-- Task goal --
Go through the entries below and print, exactly, the lines starting at the one with "bm.faces.ensure_lookup_table()" and ending at the one with "# Open cup flanges: annular", keeping both ends and no others.

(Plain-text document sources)
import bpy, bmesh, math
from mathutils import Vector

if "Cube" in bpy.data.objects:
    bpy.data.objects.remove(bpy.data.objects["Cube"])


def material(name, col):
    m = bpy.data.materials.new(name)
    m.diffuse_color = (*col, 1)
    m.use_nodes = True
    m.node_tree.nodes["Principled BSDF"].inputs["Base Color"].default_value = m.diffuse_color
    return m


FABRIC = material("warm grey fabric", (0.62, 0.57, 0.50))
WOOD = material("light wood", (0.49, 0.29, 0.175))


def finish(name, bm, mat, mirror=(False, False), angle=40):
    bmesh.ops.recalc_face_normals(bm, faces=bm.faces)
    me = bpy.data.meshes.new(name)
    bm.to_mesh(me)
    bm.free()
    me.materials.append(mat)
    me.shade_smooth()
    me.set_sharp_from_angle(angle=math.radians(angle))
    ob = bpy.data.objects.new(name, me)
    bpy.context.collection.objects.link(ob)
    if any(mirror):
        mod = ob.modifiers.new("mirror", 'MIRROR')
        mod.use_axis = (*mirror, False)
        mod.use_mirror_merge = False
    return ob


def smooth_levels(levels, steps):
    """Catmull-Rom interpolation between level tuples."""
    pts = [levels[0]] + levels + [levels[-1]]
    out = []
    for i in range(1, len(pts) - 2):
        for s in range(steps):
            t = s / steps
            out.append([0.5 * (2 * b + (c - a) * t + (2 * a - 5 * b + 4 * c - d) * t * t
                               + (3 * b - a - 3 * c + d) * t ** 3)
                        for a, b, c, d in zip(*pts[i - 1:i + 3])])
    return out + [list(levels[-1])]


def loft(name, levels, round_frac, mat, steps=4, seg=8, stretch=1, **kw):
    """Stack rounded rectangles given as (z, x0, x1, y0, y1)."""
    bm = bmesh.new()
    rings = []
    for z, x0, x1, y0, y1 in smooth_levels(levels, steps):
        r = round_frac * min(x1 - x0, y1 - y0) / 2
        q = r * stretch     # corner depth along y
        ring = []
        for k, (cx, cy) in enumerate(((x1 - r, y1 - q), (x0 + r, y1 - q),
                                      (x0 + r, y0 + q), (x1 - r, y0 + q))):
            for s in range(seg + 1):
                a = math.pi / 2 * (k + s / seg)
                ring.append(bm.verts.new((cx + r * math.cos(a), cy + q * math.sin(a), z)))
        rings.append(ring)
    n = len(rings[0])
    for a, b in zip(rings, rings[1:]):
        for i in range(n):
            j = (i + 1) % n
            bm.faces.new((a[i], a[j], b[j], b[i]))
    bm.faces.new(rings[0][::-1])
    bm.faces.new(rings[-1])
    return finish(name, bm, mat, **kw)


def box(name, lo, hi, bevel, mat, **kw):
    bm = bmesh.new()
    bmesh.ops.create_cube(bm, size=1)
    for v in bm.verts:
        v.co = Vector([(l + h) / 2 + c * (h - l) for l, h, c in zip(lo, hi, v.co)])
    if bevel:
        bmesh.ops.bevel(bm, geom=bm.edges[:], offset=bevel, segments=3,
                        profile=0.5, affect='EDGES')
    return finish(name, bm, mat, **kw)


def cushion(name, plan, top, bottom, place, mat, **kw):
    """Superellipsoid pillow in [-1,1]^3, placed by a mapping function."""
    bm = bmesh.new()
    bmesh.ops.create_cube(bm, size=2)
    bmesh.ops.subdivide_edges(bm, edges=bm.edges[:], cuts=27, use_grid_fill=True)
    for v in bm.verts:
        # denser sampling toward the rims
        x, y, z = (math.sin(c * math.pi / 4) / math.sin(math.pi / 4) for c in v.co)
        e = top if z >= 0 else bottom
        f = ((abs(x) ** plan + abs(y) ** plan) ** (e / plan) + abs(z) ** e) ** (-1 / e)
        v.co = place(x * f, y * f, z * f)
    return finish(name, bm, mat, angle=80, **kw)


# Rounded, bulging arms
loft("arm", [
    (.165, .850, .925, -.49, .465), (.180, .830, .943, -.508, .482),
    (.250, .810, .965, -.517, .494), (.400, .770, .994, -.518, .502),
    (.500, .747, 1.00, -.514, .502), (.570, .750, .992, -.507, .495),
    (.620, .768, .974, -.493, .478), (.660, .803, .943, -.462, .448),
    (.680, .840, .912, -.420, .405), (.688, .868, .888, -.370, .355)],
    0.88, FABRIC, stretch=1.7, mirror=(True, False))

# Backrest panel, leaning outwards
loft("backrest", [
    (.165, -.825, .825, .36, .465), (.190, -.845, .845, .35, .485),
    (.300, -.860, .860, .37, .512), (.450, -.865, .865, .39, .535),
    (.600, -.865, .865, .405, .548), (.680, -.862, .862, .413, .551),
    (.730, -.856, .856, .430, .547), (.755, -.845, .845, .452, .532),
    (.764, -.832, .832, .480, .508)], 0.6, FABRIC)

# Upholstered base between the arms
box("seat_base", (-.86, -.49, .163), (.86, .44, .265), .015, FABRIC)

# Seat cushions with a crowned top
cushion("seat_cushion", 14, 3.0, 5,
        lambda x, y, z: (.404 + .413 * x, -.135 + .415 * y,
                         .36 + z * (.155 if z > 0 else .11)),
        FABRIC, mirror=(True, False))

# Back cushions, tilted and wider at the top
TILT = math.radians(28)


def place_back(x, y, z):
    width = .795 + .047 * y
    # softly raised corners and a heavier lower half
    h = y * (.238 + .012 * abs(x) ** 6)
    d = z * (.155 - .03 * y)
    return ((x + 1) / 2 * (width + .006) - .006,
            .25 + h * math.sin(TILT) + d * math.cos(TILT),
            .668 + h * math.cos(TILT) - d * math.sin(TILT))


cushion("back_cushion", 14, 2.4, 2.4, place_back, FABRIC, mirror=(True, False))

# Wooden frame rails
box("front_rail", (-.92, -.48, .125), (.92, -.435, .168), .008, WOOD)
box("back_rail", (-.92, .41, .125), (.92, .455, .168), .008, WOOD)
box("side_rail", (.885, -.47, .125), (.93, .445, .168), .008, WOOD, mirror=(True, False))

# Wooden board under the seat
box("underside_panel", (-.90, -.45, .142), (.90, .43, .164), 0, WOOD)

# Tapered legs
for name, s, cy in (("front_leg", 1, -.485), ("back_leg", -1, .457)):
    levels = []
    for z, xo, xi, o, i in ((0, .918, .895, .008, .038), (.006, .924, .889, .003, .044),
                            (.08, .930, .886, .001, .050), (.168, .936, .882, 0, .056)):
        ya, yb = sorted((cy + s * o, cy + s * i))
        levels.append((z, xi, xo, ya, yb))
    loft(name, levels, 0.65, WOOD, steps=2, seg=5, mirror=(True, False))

==

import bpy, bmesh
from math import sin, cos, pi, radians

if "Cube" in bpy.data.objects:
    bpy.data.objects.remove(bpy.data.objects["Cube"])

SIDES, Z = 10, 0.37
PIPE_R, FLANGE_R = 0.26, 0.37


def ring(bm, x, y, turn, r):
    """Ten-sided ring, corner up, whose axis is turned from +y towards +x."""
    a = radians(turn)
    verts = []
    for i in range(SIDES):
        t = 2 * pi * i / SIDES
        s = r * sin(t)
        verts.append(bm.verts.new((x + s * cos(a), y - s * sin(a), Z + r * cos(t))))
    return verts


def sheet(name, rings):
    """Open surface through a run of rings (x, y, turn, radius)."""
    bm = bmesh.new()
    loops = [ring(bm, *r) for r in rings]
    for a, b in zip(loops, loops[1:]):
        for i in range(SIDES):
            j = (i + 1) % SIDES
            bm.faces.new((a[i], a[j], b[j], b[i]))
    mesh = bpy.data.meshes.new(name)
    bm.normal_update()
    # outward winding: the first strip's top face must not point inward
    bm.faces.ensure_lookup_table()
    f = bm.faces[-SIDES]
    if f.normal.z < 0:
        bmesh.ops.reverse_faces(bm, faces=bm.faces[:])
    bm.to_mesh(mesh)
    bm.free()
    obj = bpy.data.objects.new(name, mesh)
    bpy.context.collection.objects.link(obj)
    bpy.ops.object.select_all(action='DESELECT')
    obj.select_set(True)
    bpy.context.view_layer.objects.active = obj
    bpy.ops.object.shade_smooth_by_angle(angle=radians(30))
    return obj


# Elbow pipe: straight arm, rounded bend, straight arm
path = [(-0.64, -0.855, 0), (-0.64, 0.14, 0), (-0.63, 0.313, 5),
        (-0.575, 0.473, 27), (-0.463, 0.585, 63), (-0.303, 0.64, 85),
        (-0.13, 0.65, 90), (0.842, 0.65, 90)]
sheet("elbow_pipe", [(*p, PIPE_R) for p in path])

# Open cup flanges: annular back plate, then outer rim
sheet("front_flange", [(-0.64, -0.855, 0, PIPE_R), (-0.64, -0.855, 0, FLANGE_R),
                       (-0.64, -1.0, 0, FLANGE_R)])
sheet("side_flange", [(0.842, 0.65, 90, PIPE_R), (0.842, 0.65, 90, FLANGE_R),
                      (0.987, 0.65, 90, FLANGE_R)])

-- Response area --
    bm.faces.ensure_lookup_table()
    f = bm.faces[-SIDES]
    if f.normal.z < 0:
        bmesh.ops.reverse_faces(bm, faces=bm.faces[:])
    bm.to_mesh(mesh)
    bm.free()
    obj = bpy.data.objects.new(name, mesh)
    bpy.context.collection.objects.link(obj)
    bpy.ops.object.select_all(action='DESELECT')
    obj.select_set(True)
    bpy.context.view_layer.objects.active = obj
    bpy.ops.object.shade_smooth_by_angle(angle=radians(30))
    return obj


# Elbow pipe: straight arm, rounded bend, straight arm
path = [(-0.64, -0.855, 0), (-0.64, 0.14, 0), (-0.63, 0.313, 5),
        (-0.575, 0.473, 27), (-0.463, 0.585, 63), (-0.303, 0.64, 85),
        (-0.13, 0.65, 90), (0.842, 0.65, 90)]
sheet("elbow_pipe", [(*p, PIPE_R) for p in path])

# Open cup flanges: annular back plate, then outer rim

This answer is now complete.